* **Work to complete**
A single figure is wanted: the count of lines below containing the string "range".

* **Extracted entries**
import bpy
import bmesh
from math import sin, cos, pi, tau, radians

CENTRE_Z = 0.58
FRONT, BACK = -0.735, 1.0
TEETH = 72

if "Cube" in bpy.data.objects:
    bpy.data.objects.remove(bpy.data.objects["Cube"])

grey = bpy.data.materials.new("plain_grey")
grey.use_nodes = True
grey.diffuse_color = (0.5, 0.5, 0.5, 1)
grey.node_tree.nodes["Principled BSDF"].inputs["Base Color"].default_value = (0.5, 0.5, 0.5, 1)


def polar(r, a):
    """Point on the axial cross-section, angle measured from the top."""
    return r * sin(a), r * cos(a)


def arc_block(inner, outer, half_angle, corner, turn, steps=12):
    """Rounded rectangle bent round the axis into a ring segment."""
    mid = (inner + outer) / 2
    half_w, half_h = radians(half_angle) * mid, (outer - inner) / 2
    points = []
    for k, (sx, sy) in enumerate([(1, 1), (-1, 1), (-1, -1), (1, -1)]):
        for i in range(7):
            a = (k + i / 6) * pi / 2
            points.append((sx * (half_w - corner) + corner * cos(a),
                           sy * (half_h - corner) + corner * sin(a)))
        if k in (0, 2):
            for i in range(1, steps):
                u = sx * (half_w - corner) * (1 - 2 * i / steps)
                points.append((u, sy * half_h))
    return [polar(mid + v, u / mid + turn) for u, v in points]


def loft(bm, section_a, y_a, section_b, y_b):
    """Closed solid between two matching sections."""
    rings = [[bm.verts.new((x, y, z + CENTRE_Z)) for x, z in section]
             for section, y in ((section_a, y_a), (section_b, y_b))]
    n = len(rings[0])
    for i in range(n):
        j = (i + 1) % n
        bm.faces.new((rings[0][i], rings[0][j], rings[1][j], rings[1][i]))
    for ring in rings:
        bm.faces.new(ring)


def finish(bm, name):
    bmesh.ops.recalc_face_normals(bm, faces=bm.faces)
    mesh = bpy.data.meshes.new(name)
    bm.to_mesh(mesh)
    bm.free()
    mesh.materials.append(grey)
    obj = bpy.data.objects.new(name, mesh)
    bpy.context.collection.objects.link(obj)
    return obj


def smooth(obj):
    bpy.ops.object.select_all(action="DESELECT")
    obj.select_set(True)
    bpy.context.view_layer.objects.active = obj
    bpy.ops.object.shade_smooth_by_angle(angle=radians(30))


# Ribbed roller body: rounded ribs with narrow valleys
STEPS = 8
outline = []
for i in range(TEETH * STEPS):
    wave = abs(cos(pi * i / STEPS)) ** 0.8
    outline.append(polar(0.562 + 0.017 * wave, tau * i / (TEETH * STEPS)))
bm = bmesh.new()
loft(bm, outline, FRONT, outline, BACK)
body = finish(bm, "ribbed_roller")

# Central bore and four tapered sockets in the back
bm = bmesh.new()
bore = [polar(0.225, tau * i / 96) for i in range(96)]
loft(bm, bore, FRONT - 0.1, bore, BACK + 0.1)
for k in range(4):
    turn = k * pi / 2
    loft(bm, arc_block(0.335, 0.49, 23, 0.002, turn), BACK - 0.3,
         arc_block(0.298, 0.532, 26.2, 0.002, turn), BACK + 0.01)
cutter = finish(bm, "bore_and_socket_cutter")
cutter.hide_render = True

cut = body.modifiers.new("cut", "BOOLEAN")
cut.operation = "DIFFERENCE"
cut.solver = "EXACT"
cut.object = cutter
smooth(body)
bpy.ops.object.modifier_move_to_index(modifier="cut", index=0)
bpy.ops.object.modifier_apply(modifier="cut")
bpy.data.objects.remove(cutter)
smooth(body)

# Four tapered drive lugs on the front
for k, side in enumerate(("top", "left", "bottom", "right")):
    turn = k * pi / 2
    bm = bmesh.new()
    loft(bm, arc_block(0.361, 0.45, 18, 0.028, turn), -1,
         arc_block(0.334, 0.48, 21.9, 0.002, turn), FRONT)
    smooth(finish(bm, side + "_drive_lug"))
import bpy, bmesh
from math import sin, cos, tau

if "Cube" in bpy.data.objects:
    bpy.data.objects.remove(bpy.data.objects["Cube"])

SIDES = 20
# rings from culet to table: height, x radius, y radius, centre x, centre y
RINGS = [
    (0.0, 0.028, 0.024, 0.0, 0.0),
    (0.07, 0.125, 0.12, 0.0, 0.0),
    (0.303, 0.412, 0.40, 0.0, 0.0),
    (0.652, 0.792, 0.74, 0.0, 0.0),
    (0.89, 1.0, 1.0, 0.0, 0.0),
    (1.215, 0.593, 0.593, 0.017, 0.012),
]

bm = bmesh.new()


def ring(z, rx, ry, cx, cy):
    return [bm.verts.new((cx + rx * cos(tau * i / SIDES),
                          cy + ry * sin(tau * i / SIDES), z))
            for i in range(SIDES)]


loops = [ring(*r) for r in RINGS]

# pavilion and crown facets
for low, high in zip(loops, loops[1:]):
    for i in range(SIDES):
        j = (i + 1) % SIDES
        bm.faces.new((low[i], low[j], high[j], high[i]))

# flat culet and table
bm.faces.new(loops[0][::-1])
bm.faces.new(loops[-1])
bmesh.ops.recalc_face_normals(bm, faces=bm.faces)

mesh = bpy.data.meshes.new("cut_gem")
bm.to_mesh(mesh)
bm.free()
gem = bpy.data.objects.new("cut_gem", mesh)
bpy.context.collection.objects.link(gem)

* **Output below**
8